Posted on June 29, 2016

This summer, 25 Mundelein seminarians are enrolled in the summer spirituality program with the Institute for Priestly Formation (IPF) at Creighton University in Omaha, Nebraska. Each summer IPF conducts a residential summer program for diocesan seminarians. Seminarians may earn nine graduate credits in the course of the program.

The seminarians were recently visited by Mundelein faculty Father Jim Presta, Father Carlos Rodriguez, and Father Ed Pelrine. Together they prayed First Vespers for the Solemnity of Ss. Peter and Paul and enjoyed dinner together. The seminarians have completed the first five weeks of IPF and will be in Omaha for four more weeks this summer to complete their nine-week program.

The Institute for Priestly Formation was founded to assist bishops in the spiritual formation of diocesan seminarians and priests in the Roman Catholic Church. The Institute responds to the need to foster spiritual formation as the integrating and governing principle of all aspects of priestly formation. Inspired by the biblical-evangelical spirituality of Ignatius Loyola, this spiritual formation has as its goal the cultivation of a deep interior communion with Christ; from such communion the priest shares in Christ’s own pastoral charity. In carrying out its mission, the Institute directly serves diocesan seminarians and priests as well as those who are responsible for diocesan priestly formation.

Program Goals

  1. To demonstrate a knowledge and practical application of Ignatian discernment of spirits.
  2. To identify the connection between human development and Christian spirtual development with a particular focus on sexuality.
  3. To distinguish the unique characteristics of diocesan priestly spirituality
  4. To explain the relationship of personal and liturgical prayer.

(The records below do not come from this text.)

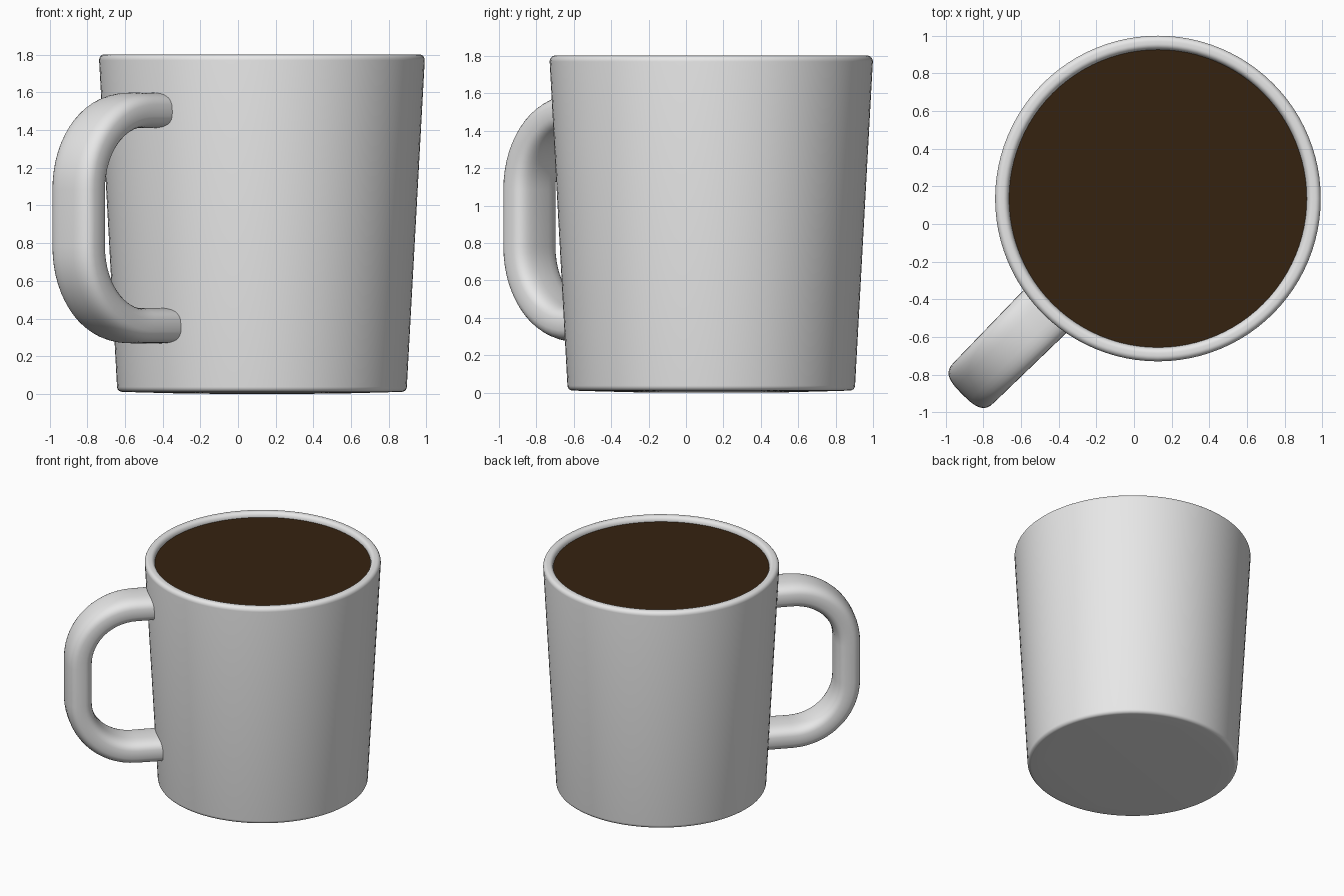
import bpy, bmesh, math
from mathutils import Vector
from mathutils.geometry import interpolate_bezier

if "Cube" in bpy.data.objects:
    bpy.data.objects.remove(bpy.data.objects["Cube"])

CENTRE = Vector((0.127, 0.135, 0))
OUT = Vector((-1, -1, 0)).normalized()     # direction the handle points
SIDE = Vector((1, -1, 0)).normalized()
UP = Vector((0, 0, 1))


def material(name, colour):
    mat = bpy.data.materials.new(name)
    mat.use_nodes = True
    mat.diffuse_color = (*colour, 1)
    mat.node_tree.nodes["Principled BSDF"].inputs["Base Color"].default_value = (*colour, 1)
    return mat


def finish(bm, name, mat, angle=50):
    bmesh.ops.remove_doubles(bm, verts=bm.verts, dist=1e-5)
    bmesh.ops.recalc_face_normals(bm, faces=bm.faces)
    mesh = bpy.data.meshes.new(name)
    bm.to_mesh(mesh)
    bm.free()
    mesh.materials.append(mat)
    obj = bpy.data.objects.new(name, mesh)
    bpy.context.collection.objects.link(obj)
    bpy.ops.object.select_all(action='DESELECT')
    obj.select_set(True)
    bpy.context.view_layer.objects.active = obj
    bpy.ops.object.shade_smooth_by_angle(angle=math.radians(angle))
    return obj


def lathe(name, profile, mat):
    bm = bmesh.new()
    verts = [bm.verts.new(CENTRE + Vector((r, 0, z))) for r, z in profile]
    edges = [bm.edges.new(pair) for pair in zip(verts, verts[1:])]
    bmesh.ops.spin(bm, geom=verts + edges, cent=CENTRE, axis=UP,
                   angle=math.tau, steps=96, use_duplicate=False)
    return finish(bm, name, mat)


def arc(r, z, rx, rz, start, end, steps=6):
    angles = [math.radians(start + (end - start) * i / steps) for i in range(steps + 1)]
    return [(r + rx * math.cos(a), z + rz * math.sin(a)) for a in angles]


ceramic = material("white ceramic", (0.8, 0.8, 0.8))
coffee = material("dark coffee", (0.036, 0.016, 0.005))

# Cup body: slightly domed base, tapered wall, rounded rim and hollow inside
profile = [(0, 0), (0.38, 0.001), (0.65, 0.008)]
profile += arc(0.742, 0.038, 0.027, 0.027, -90, 0)
profile += arc(0.835, 1.77, 0.029, 0.032, 0, 90)
profile += arc(0.82, 1.765, 0.03, 0.037, 90, 180)
profile += arc(0.65, 0.17, 0.05, 0.05, 0, -90) + [(0, 0.12)]
lathe("cup_body", profile, ceramic)

# Coffee surface just below the rim
lathe("coffee_surface", [(0, 1.765), (0.793, 1.765)], coffee)


# Handle: rounded oblong section swept along a D-shaped path
def corner(a, b, c):
    ka, kc = a.lerp(b, 0.56), c.lerp(b, 0.56)
    return interpolate_bezier(a, ka, kc, c, 16)


def at(s, z):
    return OUT * s + UP * z + CENTRE


TOP, LOW, REACH, BEND = 1.505, 0.362, 1.375, 0.42
path = [at(0.80, TOP), at(0.86, TOP)]
path += corner(at(REACH - BEND, TOP), at(REACH, TOP), at(REACH, TOP - BEND))
path += corner(at(REACH, LOW + BEND), at(REACH, LOW), at(REACH - BEND, LOW))
path += [at(0.80, LOW), at(0.74, LOW)]


def rounded(v):
    return math.copysign(abs(v) ** (2 / 3), v)


bm = bmesh.new()
rings = []
for i, p in enumerate(path):
    tangent = (path[min(i + 1, len(path) - 1)] - path[max(i - 1, 0)]).normalized()
    normal = SIDE.cross(tangent)
    reach = (p - CENTRE).dot(OUT)
    half_width = 0.163 - 0.012 * (reach - 0.74) / (REACH - 0.74)
    ring = []
    for k in range(32):
        a = math.tau * k / 32
        offset = SIDE * half_width * rounded(math.cos(a)) + normal * 0.094 * rounded(math.sin(a))
        ring.append(bm.verts.new(p + offset))
    rings.append(ring)
for low, high in zip(rings, rings[1:]):
    for k in range(32):
        j = (k + 1) % 32
        bm.faces.new((low[k], low[j], high[j], high[k]))
bm.faces.new(rings[0])
bm.faces.new(rings[-1])
finish(bm, "handle", ceramic)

(Source: http://catalog.creighton.edu/graduate/graduate-programs-courses/priestly-formation/)

Mundelein Seminarians and faculty gather for a photo at the Institute for Priestly Formation in Omaha.